Dockstader on the Aerial project (September 14, 2003): "I've written before of my interest in shortwave radio, in the notes to the Quatermass CD (SR 233CD). Also, in the notes to the Omniphony CD (which has my first 'Aerial' mix, 'Past Prelude,' in it), I mentioned 'The Aerial Etudes,' which was my working title for what became the three CDs you have. And, at the end of an interview with Chris Cutler (which can be found in the 'Unofficial TD Website'), the piece I mentioned I was starting to work on at the time became Aerial). When I was very young, people got most of their entertainment from radio. They called it 'playing the radio,' as if it were a musical instrument. That's what I've tried to do in this piece. About this time, a few people encouraged me to look into using a computer for this work. I'd never used one, but I saw it would allow me to keep my mixes digital -- no more transfer losses. So, at the end of 2001, I got a computer and an editing program for it, and spent what seemed a long time learning it. I began selecting mixes and loading them into the computer in late March, 2002. Out of the 580, I selected 90 'best' mixes -- eventually reduced to 59, the ones on the CDs. Finally, in assembling the CDs, I followed David Myers' suggestion to allow each piece to flow into the next -- making a continuous journey to the end."" - Important Records.

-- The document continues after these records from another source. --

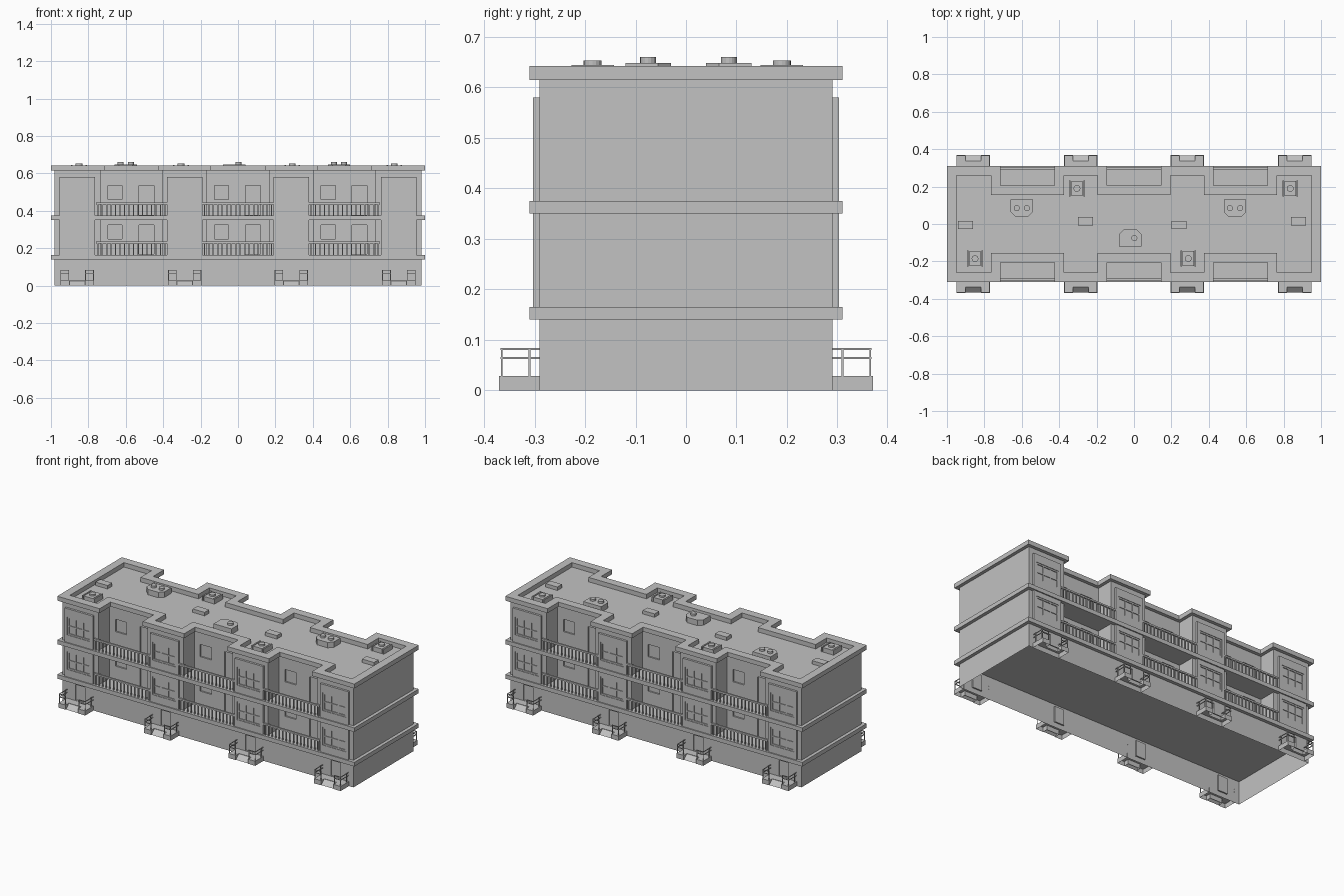
import bpy
import bmesh
import math
from mathutils import Matrix, Vector

old = bpy.data.objects.get("Cube")
if old:
    bpy.data.objects.remove(old, do_unlink=True)

grey = bpy.data.materials.new("plain_grey")
grey.use_nodes = True
GREY = (0.54, 0.54, 0.54, 1)
grey.diffuse_color = GREY
grey.node_tree.nodes["Principled BSDF"].inputs["Base Color"].default_value = GREY


def finish(name, bm):
    bmesh.ops.recalc_face_normals(bm, faces=bm.faces)
    mesh = bpy.data.meshes.new(name)
    bm.to_mesh(mesh)
    bm.free()
    mesh.materials.append(grey)
    obj = bpy.data.objects.new(name, mesh)
    bpy.context.collection.objects.link(obj)
    return obj


def open_bottom(obj):
    """Remove the faces lying on the ground, leaving a shell."""
    bm = bmesh.new()
    bm.from_mesh(obj.data)
    low = [f for f in bm.faces if all(v.co.z < 0.001 for v in f.verts)]
    bmesh.ops.delete(bm, geom=low, context="FACES")
    bm.to_mesh(obj.data)
    bm.free()


def carve(obj, cutter_bm):
    """Cut recesses into an object, then drop the cutter."""
    cutter = finish("cutter", cutter_bm)
    cutter.hide_render = True
    mod = obj.modifiers.new("recesses", "BOOLEAN")
    mod.operation, mod.solver, mod.object = "DIFFERENCE", "EXACT", cutter
    graph = bpy.context.evaluated_depsgraph_get()
    cut = bpy.data.meshes.new_from_object(obj.evaluated_get(graph))
    obj.modifiers.clear()
    obj.data = cut
    bpy.data.objects.remove(cutter, do_unlink=True)


def box(bm, x0, x1, y0, y1, z0, z1):
    size = Matrix.Diagonal((x1 - x0, y1 - y0, z1 - z0, 1))
    mid = Vector((x0 + x1, y0 + y1, z0 + z1)) / 2
    bmesh.ops.create_cube(bm, size=1, matrix=Matrix.Translation(mid) @ size)


def cylinder(bm, x, y, r, z0, z1):
    bmesh.ops.create_cone(bm, cap_ends=True, segments=16, radius1=r, radius2=r, depth=z1 - z0,
                          matrix=Matrix.Translation((x, y, (z0 + z1) / 2)))


def prism(bm, points, z0, z1):
    face = bm.faces.new([bm.verts.new((x, y, z0)) for x, y in points])
    top = bmesh.ops.extrude_face_region(bm, geom=[face])["geom"]
    bmesh.ops.translate(bm, verts=[v for v in top if isinstance(v, bmesh.types.BMVert)], vec=(0, 0, z1 - z0))
    bm.faces.new([v for v in face.verts]) if not face.is_valid else None


def frame(bm, x0, x1, y0, y1, z0, z1, w):
    """Four bars around an opening."""
    box(bm, x0, x0 + w, y0, y1, z0, z1)
    box(bm, x1 - w, x1, y0, y1, z0, z1)
    box(bm, x0 + w, x1 - w, y0, y1, z0, z0 + w)
    box(bm, x0 + w, x1 - w, y0, y1, z1 - w, z1)


def side_mesh(build, angle):
    bm = bmesh.new()
    build(bm)
    bmesh.ops.rotate(bm, verts=bm.verts, matrix=Matrix.Rotation(angle, 3, "Z"))
    return bm


SIDES = (("front", math.pi), ("back", 0))


def both_sides(name, build):
    """Build a part with y measured outward, once for each long side."""
    return [finish(side + "_" + name, side_mesh(build, angle)) for side, angle in SIDES]


def outline(d):
    """Plan of the upper walls with three recesses per side, grown by d."""
    inner, outer = 0.185 + d, 0.29 + d
    a, b, c = 0.735 - d, 0.405 + d, 0.165 - d
    q = [(0.98 + d, outer), (a, outer), (a, inner), (b, inner), (b, outer), (c, outer), (c, inner)]
    half = q + [(-x, y) for x, y in reversed(q)]
    return half + [(-x, -y) for x, y in half]


BAYS = (-0.86, -0.285, 0.285, 0.86)
RECESSES = (-0.57, 0, 0.57)
FLOORS = ((0.165, 0.35), (0.375, 0.58))


# Ground floor shell with recessed entrance doors
def door_cuts(bm):
    for x in BAYS:
        box(bm, x - 0.032, x + 0.032, 0.282, 0.32, 0.03, 0.125)


bm = bmesh.new()
box(bm, -0.98, 0.98, -0.29, 0.29, 0, 0.141)
ground = finish("ground_floor", bm)
for _, angle in SIDES:
    carve(ground, side_mesh(door_cuts, angle))
open_bottom(ground)


# Upper walls with recessed balcony doors and windows
def balcony_cuts(bm):
    for x in RECESSES:
        for z, _ in FLOORS:
            box(bm, x - 0.12, x - 0.04, 0.176, 0.2, z + 0.003, z + 0.16)
            box(bm, x + 0.05, x + 0.125, 0.176, 0.2, z + 0.085, z + 0.16)


bm = bmesh.new()
prism(bm, outline(0), 0.16, 0.615)
walls = finish("upper_walls", bm)
for _, angle in SIDES:
    carve(walls, side_mesh(balcony_cuts, angle))

# Floor slabs
for name, z in (("lower_slab", 0.14), ("upper_slab", 0.35)):
    bm = bmesh.new()
    box(bm, -1, 1, -0.31, 0.31, z, z + 0.025)
    finish(name, bm)

# Parapet ring around the sunken roof deck
bm = bmesh.new()
loops = [[bm.verts.new((x, y, z)) for x, y in outline(d)]
         for d, z in ((0.02, 0.615), (0.02, 0.642), (-0.03, 0.642), (-0.03, 0.615))]
for a, b in zip(loops, loops[1:] + loops[:1]):
    for i in range(len(a)):
        bm.faces.new((a[i - 1], a[i], b[i], b[i - 1]))
finish("parapet", bm)


# Bay panels with shallow, divided windows
def bay_windows(bm):
    for x in BAYS:
        for z0, z1 in FLOORS:
            l, r, b, t = x - 0.078, x + 0.078, z0 + 0.045, z0 + 0.155
            frame(bm, l, r, 0.289, 0.3, b, t, 0.009)
            box(bm, x - 0.095, l, 0.288, 0.303, z0, z1)
            box(bm, r, x + 0.095, 0.288, 0.303, z0, z1)
            box(bm, l, r, 0.288, 0.303, z0, b)
            box(bm, l, r, 0.288, 0.303, t, z1)
            box(bm, l, r, 0.288, 0.295, b, t)
            for u in (-0.025, 0.025):
                box(bm, x + u - 0.003, x + u + 0.003, 0.29, 0.299, b, t)
            box(bm, l, r, 0.29, 0.299, b + 0.05, b + 0.057)


both_sides("bay_windows", bay_windows)


# Balcony railings between the bays
def balcony_railings(bm):
    for x in RECESSES:
        for z, _ in FLOORS:
            box(bm, x - 0.19, x + 0.19, 0.292, 0.302, z + 0.06, z + 0.07)
            for i in range(16):
                u = x - 0.18 + i * 0.024
                box(bm, u - 0.003, u + 0.003, 0.294, 0.3, z, z + 0.06)


both_sides("balcony_railings", balcony_railings)


# Hollow stoops with a sloped notch at the outer edge
def stoops(bm):
    for x in BAYS:
        plan = [(0.09, 0.288), (0.09, 0.37), (0.042, 0.37), (0.042, 0.338)]
        plan += [(-u, y) for u, y in reversed(plan)]
        prism(bm, [(x + u, y) for u, y in plan], 0, 0.028)
        bm.faces.new([bm.verts.new((x + u, y, z)) for u, y, z in (
            (-0.042, 0.338, 0.026), (0.042, 0.338, 0.026), (0.042, 0.367, 0), (-0.042, 0.367, 0))])


for stoop in both_sides("stoops", stoops):
    open_bottom(stoop)


# Stoop handrails
def stoop_railings(bm):
    t = 0.0018
    for x in BAYS:
        for s in (-1, 1):
            a, b = x + s * 0.087, x + s * 0.045
            for px, py in ((a, 0.31), (a, 0.365), (b, 0.365)):
                box(bm, px - t, px + t, py - t, py + t, 0.027, 0.084)
            for z in (0.064, 0.082):
                box(bm, a - t, a + t, 0.289, 0.367, z - t, z + t)
                box(bm, min(a, b), max(a, b), 0.365 - t, 0.365 + t, z - t, z + t)


both_sides("stoop_railings", stoop_railings)

# Large roof vents with clipped corners and round caps
for name, x, y, s, caps in (("left_roof_vent", 0.54, 0.085, 1, (-0.027, 0.027)),
                            ("right_roof_vent", -0.6, 0.085, 1, (-0.027, 0.027)),
                            ("centre_roof_vent", -0.02, -0.075, -1, (0.022,))):
    bm = bmesh.new()
    plan = [(-0.06, 0.045), (-0.06, -0.02), (-0.035, -0.045), (0.035, -0.045), (0.06, -0.02), (0.06, 0.045)]
    prism(bm, [(x + u, y + s * v) for u, v in plan], 0.614, 0.648)
    for u in caps:
        cylinder(bm, x + u, y, 0.016, 0.647, 0.66)
    finish(name, bm)

# Square roof units with side fins
bm = bmesh.new()
for x, y in ((-0.305, 0.19), (0.835, 0.19), (-0.85, -0.185), (0.29, -0.185)):
    box(bm, x - 0.03, x + 0.03, y - 0.04, y + 0.04, 0.614, 0.643)
    for s in (-1, 1):
        box(bm, x + s * 0.038 - 0.004, x + s * 0.038 + 0.004, y - 0.042, y + 0.042, 0.614, 0.644)
    cylinder(bm, x, y, 0.018, 0.642, 0.653)
finish("square_roof_units", bm)

# Low roof hatches
bm = bmesh.new()
for x, y in ((-0.9, -0.005), (-0.26, 0.015), (0.24, -0.005), (0.88, 0.015)):
    box(bm, x - 0.04, x + 0.04, y - 0.022, y + 0.022, 0.614, 0.636)
finish("roof_hatches", bm)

After nearly a decade of false starts, multiple game plans veering off the rails, and a handful of shattered hopes and/or dreams, the odyssey is finally complete—the new Fusetron site is here.
This is the first phase of a multipart rollout that will span the next few months: the currently browsable stock includes miscellaneous new releases from the past 8+ months (we have a lot of catching up to do), plus approximately a third of our backstock. Note that we’ve reduced/slashed prices on many titles and will continue to do so in order to make room for new stock. We’ll also be expanding / tweaking / improving / debugging the site itself (for example, we still have work to do on the automated international postage system, not to mention the inevitable inventory discrepancies that come with transferring an ancient and massive database to a new system).
Over the next few months, as we take inventory, clean house, and delve into our storage, we will be uploading thousands of additional items, gradually, on a near-daily basis. This will include the majority of the LPs, as well as many titles, in all formats, once thought long-gone. Many currently “sold out” items are likely to resurface.
Finally, once our general backstock is up (probably in the next two or three months) we’ll begin making our extensive stockpile of rarities available online for the first time: tons of random out-of-print titles, "deadstock," warehouse finds, secondhand collectibles, etc., accumulated over the past few decades.
Frequent/returning customers will be getting early access to these items. Details to follow on how this will work (a priority mailing list? a 'frequent flyer'-like program?), but it will not be based on dollars spent. We want to reward those who consistently support us, especially in the discogs marketplace era (to those who show up trying to poach five copies of a one-off rarity, and nothing else, ever… ¯\_(ツ)_/¯ ).
So—we suggest you take some time to dig through the site—even we’ve been surprised by what’s been turning up, and there’s much more to come.